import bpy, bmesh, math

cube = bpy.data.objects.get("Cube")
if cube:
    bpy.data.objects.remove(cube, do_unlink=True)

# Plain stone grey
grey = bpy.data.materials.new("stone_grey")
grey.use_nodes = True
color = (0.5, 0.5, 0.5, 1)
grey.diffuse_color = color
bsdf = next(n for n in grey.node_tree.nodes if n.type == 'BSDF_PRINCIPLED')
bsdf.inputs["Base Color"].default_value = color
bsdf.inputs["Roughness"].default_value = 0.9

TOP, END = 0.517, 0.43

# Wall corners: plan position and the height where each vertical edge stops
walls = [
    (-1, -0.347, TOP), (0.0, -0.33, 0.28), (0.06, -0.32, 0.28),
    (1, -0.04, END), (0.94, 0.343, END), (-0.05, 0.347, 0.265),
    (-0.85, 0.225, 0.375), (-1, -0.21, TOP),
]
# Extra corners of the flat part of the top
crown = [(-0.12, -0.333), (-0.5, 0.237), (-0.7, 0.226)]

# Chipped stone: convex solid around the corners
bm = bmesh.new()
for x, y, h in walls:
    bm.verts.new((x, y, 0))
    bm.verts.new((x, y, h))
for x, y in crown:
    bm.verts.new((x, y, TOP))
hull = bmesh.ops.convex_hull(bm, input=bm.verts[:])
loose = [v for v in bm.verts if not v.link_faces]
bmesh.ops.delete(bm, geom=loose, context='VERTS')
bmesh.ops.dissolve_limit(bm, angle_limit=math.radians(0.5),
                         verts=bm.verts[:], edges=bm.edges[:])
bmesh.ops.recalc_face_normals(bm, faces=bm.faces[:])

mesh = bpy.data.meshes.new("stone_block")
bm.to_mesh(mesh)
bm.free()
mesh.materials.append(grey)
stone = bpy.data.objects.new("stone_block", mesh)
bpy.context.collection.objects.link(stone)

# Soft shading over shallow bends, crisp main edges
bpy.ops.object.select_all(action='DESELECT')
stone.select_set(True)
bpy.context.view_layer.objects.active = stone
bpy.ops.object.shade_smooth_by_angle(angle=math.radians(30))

^^^^^^^^^^^^^^^^

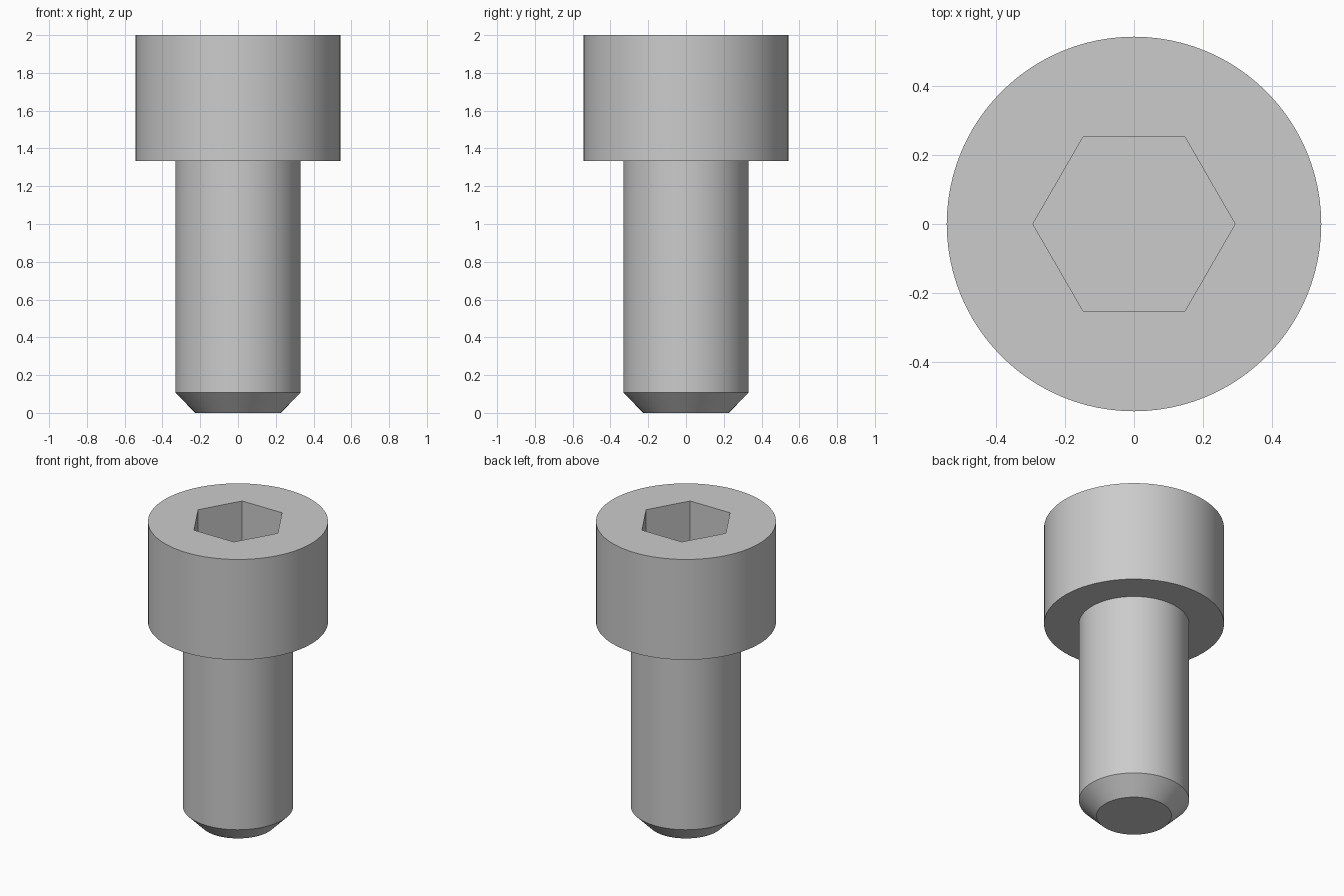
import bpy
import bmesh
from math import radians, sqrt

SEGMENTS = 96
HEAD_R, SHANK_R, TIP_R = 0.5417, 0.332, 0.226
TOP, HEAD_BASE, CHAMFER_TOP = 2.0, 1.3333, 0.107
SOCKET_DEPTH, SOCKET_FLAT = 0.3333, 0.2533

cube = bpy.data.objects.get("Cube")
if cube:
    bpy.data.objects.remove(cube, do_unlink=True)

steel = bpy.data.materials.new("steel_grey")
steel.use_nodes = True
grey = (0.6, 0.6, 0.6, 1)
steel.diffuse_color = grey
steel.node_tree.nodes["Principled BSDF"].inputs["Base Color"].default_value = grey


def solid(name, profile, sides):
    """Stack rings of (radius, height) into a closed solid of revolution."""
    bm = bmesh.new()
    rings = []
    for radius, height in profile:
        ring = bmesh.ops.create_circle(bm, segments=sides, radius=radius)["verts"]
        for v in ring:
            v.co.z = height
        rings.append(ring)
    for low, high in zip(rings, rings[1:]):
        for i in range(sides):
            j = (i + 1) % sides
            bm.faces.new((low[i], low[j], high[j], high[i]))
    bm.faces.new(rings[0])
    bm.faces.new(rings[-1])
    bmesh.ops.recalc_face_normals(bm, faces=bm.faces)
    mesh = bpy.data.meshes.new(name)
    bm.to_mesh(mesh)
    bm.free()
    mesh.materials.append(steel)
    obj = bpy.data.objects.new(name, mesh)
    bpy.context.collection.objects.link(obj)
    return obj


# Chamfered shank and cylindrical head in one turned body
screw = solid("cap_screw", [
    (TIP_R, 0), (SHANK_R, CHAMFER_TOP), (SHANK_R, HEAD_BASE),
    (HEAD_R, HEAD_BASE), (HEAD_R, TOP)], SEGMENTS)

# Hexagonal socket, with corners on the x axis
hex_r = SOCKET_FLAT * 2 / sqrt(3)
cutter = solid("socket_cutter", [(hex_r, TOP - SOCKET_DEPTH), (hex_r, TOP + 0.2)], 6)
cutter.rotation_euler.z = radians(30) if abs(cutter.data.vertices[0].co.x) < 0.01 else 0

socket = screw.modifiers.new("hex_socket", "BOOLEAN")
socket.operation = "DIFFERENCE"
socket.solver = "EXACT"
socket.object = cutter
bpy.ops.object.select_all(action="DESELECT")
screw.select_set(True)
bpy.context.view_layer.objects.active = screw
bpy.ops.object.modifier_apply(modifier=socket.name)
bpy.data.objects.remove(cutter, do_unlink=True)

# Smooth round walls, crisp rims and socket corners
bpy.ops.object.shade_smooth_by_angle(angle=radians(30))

^^^^^^^^^^^^^^^^

* **Work instructions**
Using the records above, gather all lines where the string "True" is present.

* **Answer space**
    bpy.data.objects.remove(cube, do_unlink=True)
grey.use_nodes = True
stone.select_set(True)
    bpy.data.objects.remove(cube, do_unlink=True)
steel.use_nodes = True
screw.select_set(True)
bpy.data.objects.remove(cutter, do_unlink=True)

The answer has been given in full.